At the 2008 AATA conference in Cleveland, Ohio, USA, Dr. Bruce Perry, M.D., Ph.D. addressed the topic of how art therapy 1.) impacts the healing process, 2.) facilitates recovery and 3.) aids the restoration of healthy functions of the brain.
Dr. Perry’s speech was titled “The Healing Arts: The Neurodevelopmental Impact of Art Therapies,” and he brought up the fact that creative art therapies are essentially non-threatening. Dr. Perry stated that providing non-threatening therapy to clients complements the brain’s restorative function because it helps to alleviate stressed states.
This is so important because stress can decrease in the availability of glucose (which is essential for cell health), affect synaptic plasticity, produce changes in dendritic structure, and lead to loss of neurons, particularly in the hippocampus region of the brain (MsEwen, B., and Sapolsky, R., 1995). Stress can inhibit healing on many different levels!

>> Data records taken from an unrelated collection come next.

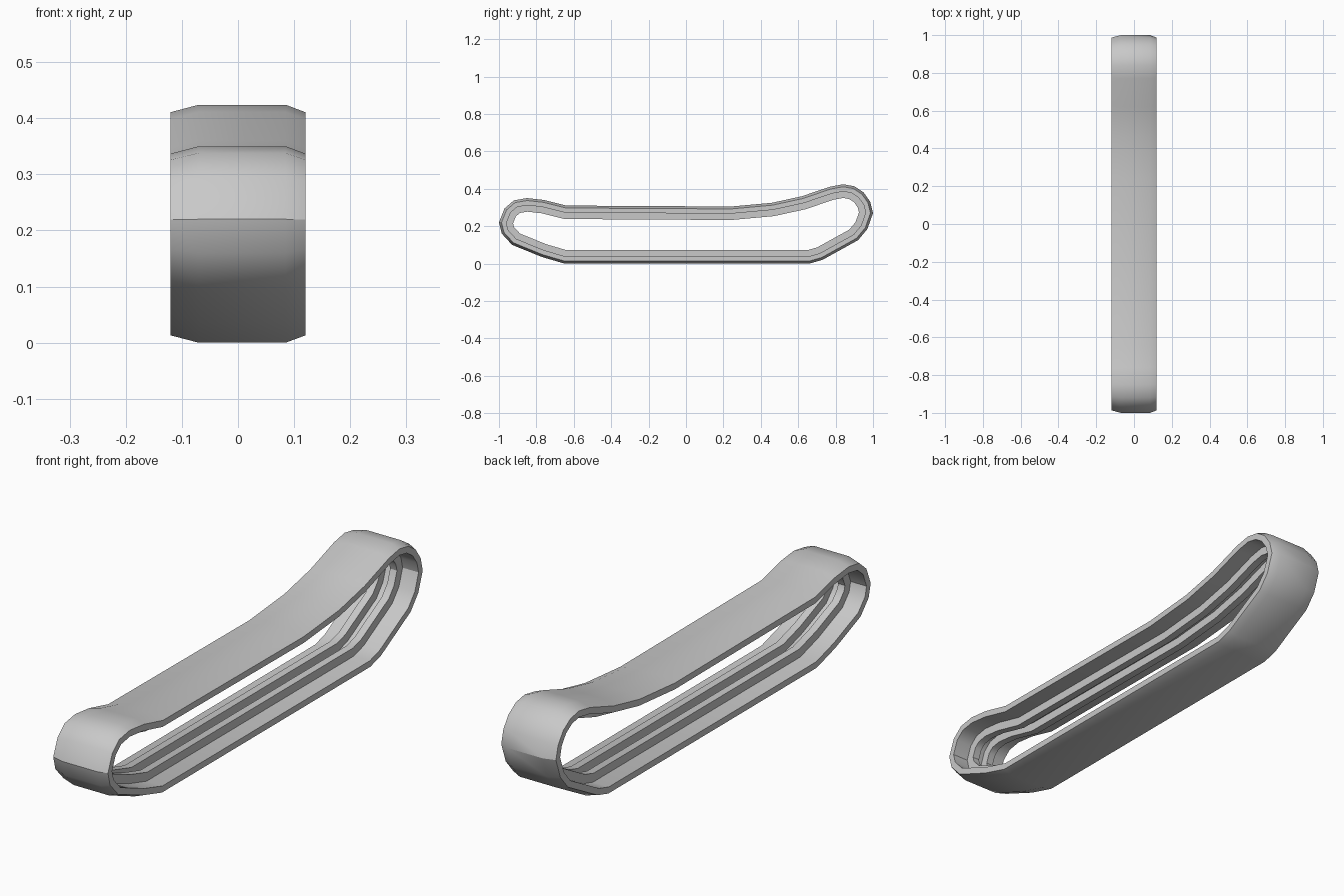
import bpy
import bmesh
import math
from mathutils import Vector

cube = bpy.data.objects.get("Cube")
if cube:
    bpy.data.objects.remove(cube, do_unlink=True)

grey = bpy.data.materials.new("light grey")
grey.use_nodes = True
COLOUR = (0.58, 0.58, 0.58, 1)
grey.diffuse_color = COLOUR
grey.node_tree.nodes["Principled BSDF"].inputs["Base Color"].default_value = COLOUR

# Outer side outline of the loop as (y, z), counter-clockwise
OUTLINE = [Vector(p) for p in (
    (-0.65, 0), (0.66, 0), (0.73, 0.02), (0.92, 0.125), (0.97, 0.185),
    (1, 0.27), (0.985, 0.33), (0.95, 0.38), (0.9, 0.413), (0.84, 0.424),
    (0.77, 0.411), (0.62, 0.36), (0.46, 0.325), (0.24, 0.305),
    (-0.64, 0.31), (-0.76, 0.34), (-0.85, 0.35), (-0.92, 0.338),
    (-0.97, 0.295), (-1, 0.22), (-0.985, 0.16), (-0.93, 0.1), (-0.77, 0.035))]


def inset(depth):
    """Offset the outline inwards by depth with mitred corners."""
    result = []
    for i, p in enumerate(OUTLINE):
        a = (p - OUTLINE[i - 1]).normalized()
        b = (OUTLINE[(i + 1) % len(OUTLINE)] - p).normalized()
        na, nb = Vector((-a.y, a.x)), Vector((-b.y, b.x))
        result.append(p + (na + nb) * depth / (1 + na.dot(nb)))
    return result


def sweep(name, section):
    """Carry a closed section of (x, depth) points around the loop."""
    bm = bmesh.new()
    rings = [[bm.verts.new((x, p.x, p.y)) for p in inset(d)] for x, d in section]
    n = len(OUTLINE)
    for i, ring in enumerate(rings):
        before = rings[i - 1]
        for j in range(n):
            k = (j + 1) % n
            bm.faces.new((before[j], before[k], ring[k], ring[j]))
    bmesh.ops.recalc_face_normals(bm, faces=bm.faces)
    mesh = bpy.data.meshes.new(name)
    bm.to_mesh(mesh)
    bm.free()
    mesh.materials.append(grey)
    obj = bpy.data.objects.new(name, mesh)
    bpy.context.collection.objects.link(obj)
    bpy.ops.object.select_all(action='DESELECT')
    obj.select_set(True)
    bpy.context.view_layer.objects.active = obj
    bpy.ops.object.shade_smooth_by_angle(angle=math.radians(32))


# Belt with chamfered outer edges
sweep("track_belt", [(-0.12, 0.013), (-0.07, 0), (0.085, 0),
                     (0.12, 0.013), (0.12, 0.038), (-0.12, 0.038)])

# Two guide ridges running around the inside
for side, sign in (("left", 1), ("right", -1)):
    sweep(side + "_guide_ridge", [(sign * x, d) for x, d in (
        (0.02, 0.03), (0.05, 0.03), (0.05, 0.072), (0.02, 0.072))])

MsEwen, B., & Sapolsky, R. (1995). Stress and cognitive function. Current Opinion in Neurobiology, 5(2), 205-216.